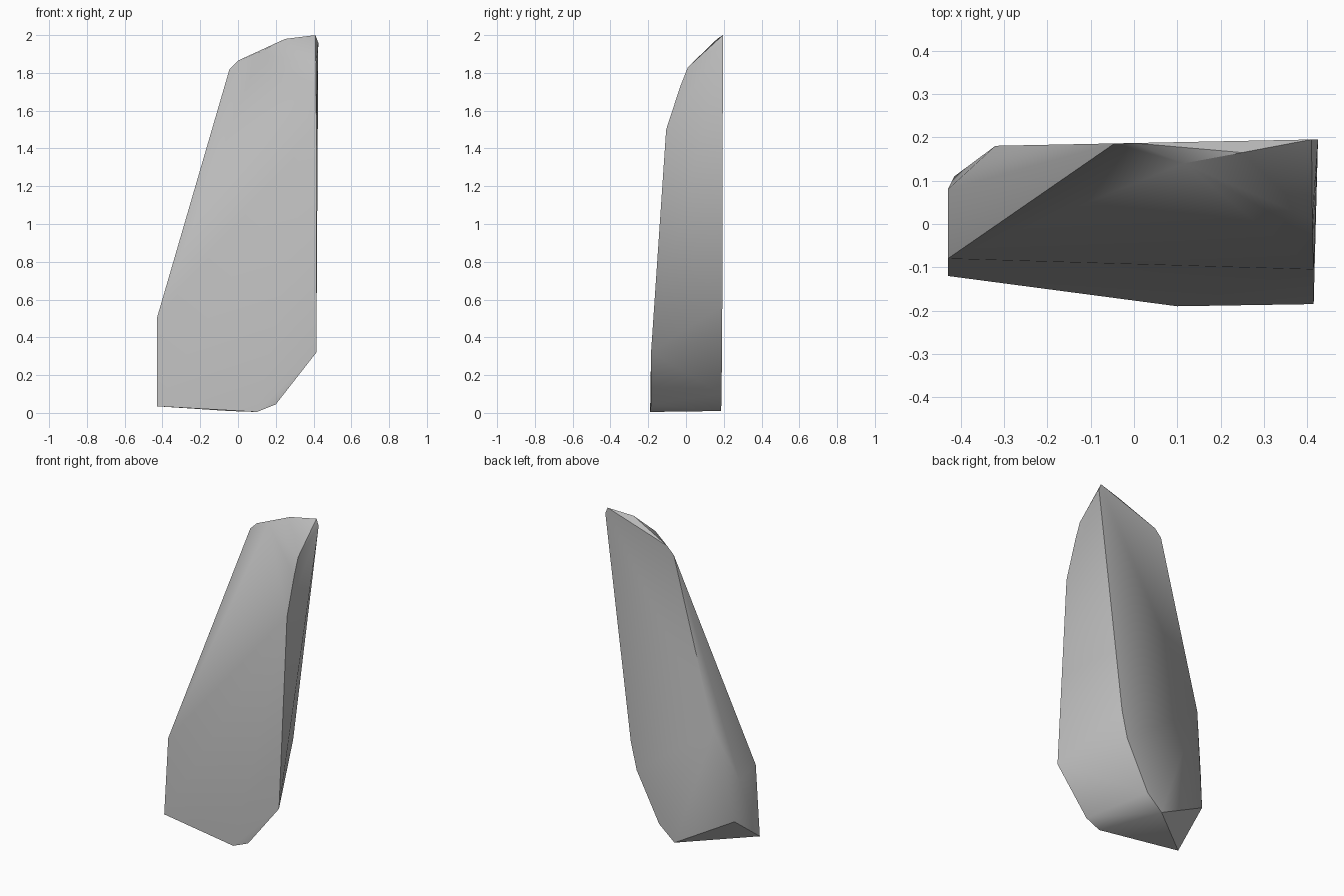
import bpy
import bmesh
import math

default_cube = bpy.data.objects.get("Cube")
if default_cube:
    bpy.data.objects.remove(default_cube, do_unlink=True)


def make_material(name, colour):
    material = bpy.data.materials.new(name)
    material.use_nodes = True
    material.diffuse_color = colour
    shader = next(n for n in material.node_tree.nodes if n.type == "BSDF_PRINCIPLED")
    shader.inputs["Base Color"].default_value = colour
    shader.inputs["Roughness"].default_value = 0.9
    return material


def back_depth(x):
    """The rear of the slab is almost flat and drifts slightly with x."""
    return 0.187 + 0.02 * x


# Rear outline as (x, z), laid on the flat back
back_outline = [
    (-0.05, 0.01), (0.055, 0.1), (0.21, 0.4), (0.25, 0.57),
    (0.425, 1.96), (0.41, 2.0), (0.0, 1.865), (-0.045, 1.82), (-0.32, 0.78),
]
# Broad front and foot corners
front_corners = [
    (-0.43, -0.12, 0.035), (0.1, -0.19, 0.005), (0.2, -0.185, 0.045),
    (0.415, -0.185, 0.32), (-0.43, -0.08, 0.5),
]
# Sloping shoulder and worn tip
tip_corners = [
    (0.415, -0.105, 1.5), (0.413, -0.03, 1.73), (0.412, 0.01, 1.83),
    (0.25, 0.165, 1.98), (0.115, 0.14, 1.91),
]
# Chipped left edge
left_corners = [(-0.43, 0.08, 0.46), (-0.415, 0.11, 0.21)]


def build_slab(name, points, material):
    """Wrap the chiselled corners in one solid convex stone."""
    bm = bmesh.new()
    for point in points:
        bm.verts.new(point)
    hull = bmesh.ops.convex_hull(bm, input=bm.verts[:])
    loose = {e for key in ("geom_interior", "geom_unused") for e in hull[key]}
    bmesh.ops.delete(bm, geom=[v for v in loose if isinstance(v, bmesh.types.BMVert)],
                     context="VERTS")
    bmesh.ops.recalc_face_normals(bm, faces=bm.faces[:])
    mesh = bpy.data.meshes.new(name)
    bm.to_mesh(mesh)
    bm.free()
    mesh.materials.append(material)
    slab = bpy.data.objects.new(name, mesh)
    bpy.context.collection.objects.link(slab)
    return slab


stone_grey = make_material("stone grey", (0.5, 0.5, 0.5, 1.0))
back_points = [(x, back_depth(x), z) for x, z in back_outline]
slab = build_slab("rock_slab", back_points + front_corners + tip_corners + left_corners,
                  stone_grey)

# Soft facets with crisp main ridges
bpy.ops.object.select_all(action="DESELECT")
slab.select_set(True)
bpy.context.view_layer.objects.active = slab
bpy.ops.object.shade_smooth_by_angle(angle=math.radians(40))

++++++

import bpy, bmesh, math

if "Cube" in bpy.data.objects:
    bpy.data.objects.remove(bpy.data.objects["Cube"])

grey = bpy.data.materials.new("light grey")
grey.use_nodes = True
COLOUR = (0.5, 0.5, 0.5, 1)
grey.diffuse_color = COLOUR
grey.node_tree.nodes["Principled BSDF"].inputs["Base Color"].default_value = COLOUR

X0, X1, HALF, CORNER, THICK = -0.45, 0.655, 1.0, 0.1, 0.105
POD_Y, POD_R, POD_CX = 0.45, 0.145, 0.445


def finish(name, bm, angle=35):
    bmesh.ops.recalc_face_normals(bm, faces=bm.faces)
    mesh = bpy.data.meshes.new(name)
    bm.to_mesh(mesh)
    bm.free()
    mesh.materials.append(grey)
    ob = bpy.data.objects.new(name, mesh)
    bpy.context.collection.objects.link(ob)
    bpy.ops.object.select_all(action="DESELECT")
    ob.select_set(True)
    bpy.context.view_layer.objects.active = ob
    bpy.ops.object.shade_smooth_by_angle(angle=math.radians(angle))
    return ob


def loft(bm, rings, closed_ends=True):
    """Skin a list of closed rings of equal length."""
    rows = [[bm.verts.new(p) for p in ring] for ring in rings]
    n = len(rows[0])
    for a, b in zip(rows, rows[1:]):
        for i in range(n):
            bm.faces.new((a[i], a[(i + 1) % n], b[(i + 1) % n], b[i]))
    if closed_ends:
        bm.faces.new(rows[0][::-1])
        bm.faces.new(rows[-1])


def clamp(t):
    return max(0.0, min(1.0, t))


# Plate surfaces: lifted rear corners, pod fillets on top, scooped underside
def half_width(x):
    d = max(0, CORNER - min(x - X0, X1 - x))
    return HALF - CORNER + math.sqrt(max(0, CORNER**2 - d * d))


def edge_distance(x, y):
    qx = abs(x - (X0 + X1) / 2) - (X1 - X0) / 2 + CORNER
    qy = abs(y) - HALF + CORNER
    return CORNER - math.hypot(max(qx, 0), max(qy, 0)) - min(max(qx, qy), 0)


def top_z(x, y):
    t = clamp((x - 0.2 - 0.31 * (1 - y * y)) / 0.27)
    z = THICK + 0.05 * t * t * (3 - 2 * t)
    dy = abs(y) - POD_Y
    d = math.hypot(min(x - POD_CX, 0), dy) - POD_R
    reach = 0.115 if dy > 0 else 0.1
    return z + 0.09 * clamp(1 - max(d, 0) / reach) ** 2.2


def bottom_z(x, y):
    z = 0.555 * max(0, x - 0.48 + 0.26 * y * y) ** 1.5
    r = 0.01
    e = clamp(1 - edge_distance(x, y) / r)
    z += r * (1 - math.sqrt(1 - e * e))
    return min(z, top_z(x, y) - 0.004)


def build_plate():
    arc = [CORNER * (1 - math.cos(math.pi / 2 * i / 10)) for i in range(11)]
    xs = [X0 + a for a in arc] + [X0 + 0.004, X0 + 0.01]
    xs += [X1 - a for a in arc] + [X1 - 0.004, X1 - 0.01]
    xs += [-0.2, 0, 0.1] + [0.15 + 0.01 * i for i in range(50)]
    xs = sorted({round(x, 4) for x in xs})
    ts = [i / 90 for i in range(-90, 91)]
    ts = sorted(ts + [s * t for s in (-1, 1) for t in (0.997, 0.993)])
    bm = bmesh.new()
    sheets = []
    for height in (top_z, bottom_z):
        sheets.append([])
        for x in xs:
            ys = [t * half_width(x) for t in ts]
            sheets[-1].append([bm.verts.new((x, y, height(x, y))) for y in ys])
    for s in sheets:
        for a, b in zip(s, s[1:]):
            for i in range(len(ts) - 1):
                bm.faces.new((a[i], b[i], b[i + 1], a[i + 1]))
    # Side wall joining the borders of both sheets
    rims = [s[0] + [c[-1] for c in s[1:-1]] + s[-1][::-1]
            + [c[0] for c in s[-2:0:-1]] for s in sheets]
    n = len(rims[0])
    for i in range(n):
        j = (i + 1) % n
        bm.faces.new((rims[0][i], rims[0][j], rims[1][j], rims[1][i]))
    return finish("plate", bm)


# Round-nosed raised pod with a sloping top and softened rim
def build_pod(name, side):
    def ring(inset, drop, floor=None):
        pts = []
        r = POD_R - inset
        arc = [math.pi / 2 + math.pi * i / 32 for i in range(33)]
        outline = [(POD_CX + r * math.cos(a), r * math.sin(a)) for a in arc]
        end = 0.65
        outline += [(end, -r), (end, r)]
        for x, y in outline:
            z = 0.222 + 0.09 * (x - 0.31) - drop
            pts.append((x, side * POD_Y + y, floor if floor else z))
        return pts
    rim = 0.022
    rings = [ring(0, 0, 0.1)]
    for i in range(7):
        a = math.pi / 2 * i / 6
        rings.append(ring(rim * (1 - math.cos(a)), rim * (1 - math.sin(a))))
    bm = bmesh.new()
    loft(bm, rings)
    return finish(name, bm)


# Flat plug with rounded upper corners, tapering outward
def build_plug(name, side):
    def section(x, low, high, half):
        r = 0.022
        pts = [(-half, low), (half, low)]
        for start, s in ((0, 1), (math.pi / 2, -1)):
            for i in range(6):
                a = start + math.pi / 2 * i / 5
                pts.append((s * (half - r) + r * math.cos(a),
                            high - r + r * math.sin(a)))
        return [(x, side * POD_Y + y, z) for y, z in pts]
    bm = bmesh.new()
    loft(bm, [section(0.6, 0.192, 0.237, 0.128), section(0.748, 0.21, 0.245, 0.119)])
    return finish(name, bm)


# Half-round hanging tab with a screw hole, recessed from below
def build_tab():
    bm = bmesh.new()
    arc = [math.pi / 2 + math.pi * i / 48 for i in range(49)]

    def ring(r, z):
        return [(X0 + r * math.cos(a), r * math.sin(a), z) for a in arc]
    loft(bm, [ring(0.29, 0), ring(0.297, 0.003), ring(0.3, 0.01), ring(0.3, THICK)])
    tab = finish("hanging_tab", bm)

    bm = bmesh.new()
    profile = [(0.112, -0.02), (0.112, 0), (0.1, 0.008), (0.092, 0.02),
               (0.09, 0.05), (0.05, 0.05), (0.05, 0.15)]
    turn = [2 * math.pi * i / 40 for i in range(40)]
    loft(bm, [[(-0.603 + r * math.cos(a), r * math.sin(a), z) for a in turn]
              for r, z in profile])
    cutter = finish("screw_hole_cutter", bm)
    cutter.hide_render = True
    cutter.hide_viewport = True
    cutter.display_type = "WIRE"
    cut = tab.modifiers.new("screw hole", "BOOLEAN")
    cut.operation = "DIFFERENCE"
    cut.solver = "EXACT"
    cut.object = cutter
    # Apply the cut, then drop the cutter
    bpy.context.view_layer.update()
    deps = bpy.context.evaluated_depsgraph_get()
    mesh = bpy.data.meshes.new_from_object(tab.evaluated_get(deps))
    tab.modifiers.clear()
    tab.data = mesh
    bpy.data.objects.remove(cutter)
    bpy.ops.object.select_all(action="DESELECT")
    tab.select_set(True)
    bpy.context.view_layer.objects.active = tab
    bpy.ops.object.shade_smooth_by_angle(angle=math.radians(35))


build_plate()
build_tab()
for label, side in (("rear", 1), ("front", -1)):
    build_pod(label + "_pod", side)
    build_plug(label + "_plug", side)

++++++

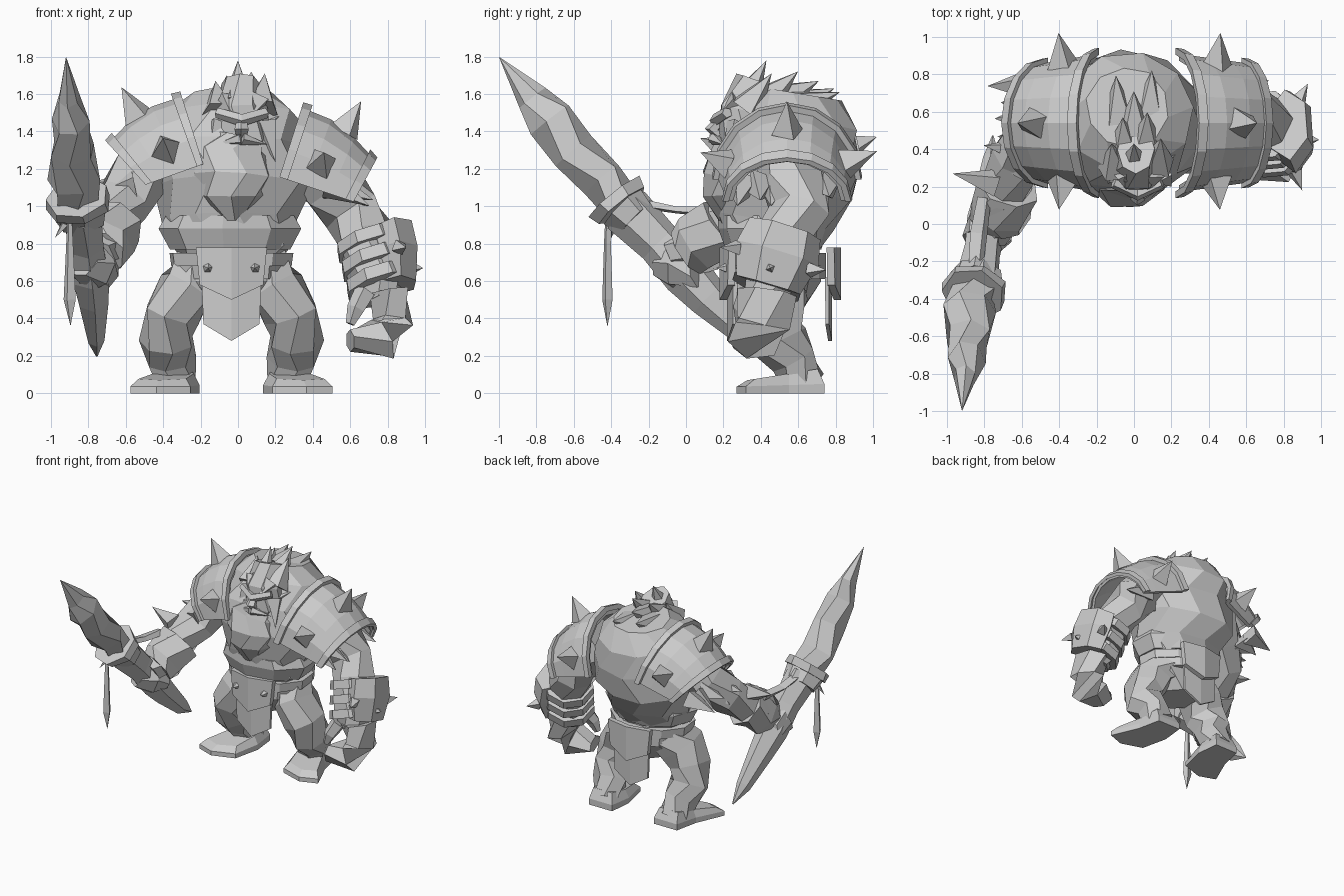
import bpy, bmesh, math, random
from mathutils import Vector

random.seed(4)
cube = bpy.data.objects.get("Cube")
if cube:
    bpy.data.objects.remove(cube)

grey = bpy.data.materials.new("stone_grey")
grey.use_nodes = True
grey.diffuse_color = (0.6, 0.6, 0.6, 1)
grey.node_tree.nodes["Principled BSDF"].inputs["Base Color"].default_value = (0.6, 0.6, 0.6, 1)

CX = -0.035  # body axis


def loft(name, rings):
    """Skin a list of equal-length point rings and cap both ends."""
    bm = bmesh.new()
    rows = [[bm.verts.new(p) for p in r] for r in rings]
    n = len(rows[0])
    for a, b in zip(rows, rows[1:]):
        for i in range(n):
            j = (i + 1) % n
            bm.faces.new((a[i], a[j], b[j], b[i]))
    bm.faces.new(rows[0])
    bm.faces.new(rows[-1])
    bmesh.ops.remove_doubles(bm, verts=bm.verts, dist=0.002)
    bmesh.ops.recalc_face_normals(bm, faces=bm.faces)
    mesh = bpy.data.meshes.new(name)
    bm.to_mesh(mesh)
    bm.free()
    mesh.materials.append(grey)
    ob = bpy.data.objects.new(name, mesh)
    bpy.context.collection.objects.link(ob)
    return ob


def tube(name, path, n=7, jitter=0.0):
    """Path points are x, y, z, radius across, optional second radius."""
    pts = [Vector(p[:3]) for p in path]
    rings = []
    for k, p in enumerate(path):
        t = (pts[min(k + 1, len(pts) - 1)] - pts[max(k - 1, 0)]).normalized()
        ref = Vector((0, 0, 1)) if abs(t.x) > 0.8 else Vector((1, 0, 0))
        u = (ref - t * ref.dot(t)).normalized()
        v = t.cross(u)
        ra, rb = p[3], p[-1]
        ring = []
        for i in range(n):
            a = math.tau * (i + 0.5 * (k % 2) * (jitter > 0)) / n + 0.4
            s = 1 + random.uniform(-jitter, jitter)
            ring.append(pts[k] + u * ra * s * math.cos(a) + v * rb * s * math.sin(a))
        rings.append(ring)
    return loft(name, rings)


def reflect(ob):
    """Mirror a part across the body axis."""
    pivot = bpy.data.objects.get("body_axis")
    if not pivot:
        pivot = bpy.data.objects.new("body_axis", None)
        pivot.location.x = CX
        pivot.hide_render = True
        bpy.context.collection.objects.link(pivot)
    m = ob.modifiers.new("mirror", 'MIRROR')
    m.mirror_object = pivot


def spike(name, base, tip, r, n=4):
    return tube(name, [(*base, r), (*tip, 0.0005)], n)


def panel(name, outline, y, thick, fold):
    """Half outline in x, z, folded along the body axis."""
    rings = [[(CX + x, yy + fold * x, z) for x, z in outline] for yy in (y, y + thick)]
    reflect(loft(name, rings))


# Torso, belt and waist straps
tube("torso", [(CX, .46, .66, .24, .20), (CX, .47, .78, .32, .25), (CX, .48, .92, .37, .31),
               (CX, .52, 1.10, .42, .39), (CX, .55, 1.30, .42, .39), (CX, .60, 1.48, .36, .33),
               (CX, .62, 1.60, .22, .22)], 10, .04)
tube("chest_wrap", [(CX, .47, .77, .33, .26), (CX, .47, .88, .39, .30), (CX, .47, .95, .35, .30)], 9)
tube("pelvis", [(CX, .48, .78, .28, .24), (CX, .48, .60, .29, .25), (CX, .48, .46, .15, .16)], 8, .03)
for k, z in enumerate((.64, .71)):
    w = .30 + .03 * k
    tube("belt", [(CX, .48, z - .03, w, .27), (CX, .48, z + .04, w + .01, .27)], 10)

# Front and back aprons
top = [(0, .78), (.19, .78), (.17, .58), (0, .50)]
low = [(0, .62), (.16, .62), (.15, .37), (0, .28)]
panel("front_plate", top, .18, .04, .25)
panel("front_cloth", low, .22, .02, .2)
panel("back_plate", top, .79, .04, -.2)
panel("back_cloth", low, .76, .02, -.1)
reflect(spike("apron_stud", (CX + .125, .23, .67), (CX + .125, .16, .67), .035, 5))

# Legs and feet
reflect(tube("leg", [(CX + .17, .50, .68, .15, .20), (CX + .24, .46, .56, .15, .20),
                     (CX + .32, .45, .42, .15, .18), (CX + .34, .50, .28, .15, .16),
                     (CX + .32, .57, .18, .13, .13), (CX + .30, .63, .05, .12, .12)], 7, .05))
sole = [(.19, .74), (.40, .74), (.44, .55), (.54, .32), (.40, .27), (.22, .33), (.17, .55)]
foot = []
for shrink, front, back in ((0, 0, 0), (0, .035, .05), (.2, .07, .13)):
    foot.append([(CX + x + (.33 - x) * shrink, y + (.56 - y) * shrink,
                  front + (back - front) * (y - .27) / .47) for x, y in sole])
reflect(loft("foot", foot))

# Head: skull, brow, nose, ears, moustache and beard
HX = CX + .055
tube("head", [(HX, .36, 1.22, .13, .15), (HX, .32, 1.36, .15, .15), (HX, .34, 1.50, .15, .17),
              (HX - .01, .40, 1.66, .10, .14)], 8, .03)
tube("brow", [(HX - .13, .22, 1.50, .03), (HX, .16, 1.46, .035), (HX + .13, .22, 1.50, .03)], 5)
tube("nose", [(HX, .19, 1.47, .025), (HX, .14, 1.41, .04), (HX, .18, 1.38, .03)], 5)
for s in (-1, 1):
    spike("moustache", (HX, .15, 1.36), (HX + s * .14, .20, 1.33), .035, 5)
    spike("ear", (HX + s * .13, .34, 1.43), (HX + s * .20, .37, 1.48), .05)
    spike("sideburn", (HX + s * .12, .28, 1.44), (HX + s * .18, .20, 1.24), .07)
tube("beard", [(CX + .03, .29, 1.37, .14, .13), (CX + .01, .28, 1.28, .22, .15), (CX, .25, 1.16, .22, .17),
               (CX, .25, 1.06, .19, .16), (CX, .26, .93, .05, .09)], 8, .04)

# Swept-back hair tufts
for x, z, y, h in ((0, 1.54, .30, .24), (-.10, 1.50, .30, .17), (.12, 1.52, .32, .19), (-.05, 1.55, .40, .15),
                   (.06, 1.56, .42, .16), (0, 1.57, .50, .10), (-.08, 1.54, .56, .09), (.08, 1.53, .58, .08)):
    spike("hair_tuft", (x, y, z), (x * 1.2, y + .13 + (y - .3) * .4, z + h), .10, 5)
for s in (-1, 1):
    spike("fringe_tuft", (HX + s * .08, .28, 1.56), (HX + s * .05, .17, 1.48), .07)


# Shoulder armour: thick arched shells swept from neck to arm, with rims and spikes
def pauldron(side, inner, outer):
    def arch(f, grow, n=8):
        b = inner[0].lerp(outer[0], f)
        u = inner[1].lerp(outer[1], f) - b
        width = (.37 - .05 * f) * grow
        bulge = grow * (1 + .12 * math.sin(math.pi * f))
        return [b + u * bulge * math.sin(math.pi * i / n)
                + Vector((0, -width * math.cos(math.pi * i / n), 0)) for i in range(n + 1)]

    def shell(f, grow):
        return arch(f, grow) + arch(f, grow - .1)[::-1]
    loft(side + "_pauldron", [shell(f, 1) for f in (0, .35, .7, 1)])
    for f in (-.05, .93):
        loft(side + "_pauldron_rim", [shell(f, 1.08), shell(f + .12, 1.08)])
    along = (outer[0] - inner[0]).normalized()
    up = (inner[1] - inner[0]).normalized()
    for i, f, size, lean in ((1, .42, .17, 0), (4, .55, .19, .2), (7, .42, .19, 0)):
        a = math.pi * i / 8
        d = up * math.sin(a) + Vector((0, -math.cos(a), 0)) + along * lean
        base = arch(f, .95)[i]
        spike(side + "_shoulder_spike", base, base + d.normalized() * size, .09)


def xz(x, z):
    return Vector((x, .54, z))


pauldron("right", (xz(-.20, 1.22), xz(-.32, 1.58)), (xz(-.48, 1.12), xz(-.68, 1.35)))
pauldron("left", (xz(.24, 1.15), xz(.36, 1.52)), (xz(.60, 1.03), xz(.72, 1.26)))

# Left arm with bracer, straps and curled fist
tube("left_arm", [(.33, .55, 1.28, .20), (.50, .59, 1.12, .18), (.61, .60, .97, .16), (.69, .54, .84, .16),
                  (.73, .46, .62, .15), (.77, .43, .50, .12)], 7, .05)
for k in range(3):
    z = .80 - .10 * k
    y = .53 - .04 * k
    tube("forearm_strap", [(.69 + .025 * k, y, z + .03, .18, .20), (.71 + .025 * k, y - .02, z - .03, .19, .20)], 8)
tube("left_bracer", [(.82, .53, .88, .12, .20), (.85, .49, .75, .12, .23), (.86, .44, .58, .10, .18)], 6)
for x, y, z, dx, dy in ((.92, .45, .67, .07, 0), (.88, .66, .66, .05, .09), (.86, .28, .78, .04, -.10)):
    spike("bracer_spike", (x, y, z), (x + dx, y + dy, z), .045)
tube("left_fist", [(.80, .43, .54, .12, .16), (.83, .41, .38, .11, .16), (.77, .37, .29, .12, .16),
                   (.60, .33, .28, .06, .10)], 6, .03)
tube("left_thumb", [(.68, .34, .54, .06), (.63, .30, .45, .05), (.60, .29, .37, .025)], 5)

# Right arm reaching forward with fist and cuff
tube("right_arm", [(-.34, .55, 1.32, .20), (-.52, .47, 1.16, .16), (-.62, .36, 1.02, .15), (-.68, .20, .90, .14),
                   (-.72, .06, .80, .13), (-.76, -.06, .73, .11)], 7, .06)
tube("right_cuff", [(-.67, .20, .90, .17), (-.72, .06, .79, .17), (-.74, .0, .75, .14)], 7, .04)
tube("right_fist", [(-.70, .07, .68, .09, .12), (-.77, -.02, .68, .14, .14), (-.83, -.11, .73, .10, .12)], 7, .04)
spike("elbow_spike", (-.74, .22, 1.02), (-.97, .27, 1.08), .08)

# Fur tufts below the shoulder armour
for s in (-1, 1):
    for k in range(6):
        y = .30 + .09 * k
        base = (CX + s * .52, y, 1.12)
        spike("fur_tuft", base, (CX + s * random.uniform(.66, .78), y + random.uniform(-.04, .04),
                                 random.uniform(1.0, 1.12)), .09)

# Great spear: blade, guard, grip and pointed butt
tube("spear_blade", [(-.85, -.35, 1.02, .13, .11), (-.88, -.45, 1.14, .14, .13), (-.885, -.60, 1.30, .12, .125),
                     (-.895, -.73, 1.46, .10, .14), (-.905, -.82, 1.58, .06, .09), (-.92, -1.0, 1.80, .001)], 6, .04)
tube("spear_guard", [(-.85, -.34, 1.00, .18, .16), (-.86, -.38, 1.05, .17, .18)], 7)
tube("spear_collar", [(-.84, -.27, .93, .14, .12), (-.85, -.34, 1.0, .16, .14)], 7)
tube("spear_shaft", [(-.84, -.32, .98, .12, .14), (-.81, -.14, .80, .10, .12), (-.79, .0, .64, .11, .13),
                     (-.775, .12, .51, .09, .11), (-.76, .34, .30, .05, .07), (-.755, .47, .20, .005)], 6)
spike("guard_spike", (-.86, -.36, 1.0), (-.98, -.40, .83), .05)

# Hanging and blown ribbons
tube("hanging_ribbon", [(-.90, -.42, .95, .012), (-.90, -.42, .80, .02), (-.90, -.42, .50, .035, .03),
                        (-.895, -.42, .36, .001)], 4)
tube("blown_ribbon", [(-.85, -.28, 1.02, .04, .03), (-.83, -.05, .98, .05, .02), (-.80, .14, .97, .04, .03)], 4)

++++++

When you reach the line with "rims = [s[0]" in the records above, start writing out lines exactly, and stop once the line with "0.01), ring(0.3, THICK)])" has been written; include nothing else.

    rims = [s[0] + [c[-1] for c in s[1:-1]] + s[-1][::-1]
            + [c[0] for c in s[-2:0:-1]] for s in sheets]
    n = len(rims[0])
    for i in range(n):
        j = (i + 1) % n
        bm.faces.new((rims[0][i], rims[0][j], rims[1][j], rims[1][i]))
    return finish("plate", bm)


# Round-nosed raised pod with a sloping top and softened rim
def build_pod(name, side):
    def ring(inset, drop, floor=None):
        pts = []
        r = POD_R - inset
        arc = [math.pi / 2 + math.pi * i / 32 for i in range(33)]
        outline = [(POD_CX + r * math.cos(a), r * math.sin(a)) for a in arc]
        end = 0.65
        outline += [(end, -r), (end, r)]
        for x, y in outline:
            z = 0.222 + 0.09 * (x - 0.31) - drop
            pts.append((x, side * POD_Y + y, floor if floor else z))
        return pts
    rim = 0.022
    rings = [ring(0, 0, 0.1)]
    for i in range(7):
        a = math.pi / 2 * i / 6
        rings.append(ring(rim * (1 - math.cos(a)), rim * (1 - math.sin(a))))
    bm = bmesh.new()
    loft(bm, rings)
    return finish(name, bm)


# Flat plug with rounded upper corners, tapering outward
def build_plug(name, side):
    def section(x, low, high, half):
        r = 0.022
        pts = [(-half, low), (half, low)]
        for start, s in ((0, 1), (math.pi / 2, -1)):
            for i in range(6):
                a = start + math.pi / 2 * i / 5
                pts.append((s * (half - r) + r * math.cos(a),
                            high - r + r * math.sin(a)))
        return [(x, side * POD_Y + y, z) for y, z in pts]
    bm = bmesh.new()
    loft(bm, [section(0.6, 0.192, 0.237, 0.128), section(0.748, 0.21, 0.245, 0.119)])
    return finish(name, bm)


# Half-round hanging tab with a screw hole, recessed from below
def build_tab():
    bm = bmesh.new()
    arc = [math.pi / 2 + math.pi * i / 48 for i in range(49)]

    def ring(r, z):
        return [(X0 + r * math.cos(a), r * math.sin(a), z) for a in arc]
    loft(bm, [ring(0.29, 0), ring(0.297, 0.003), ring(0.3, 0.01), ring(0.3, THICK)])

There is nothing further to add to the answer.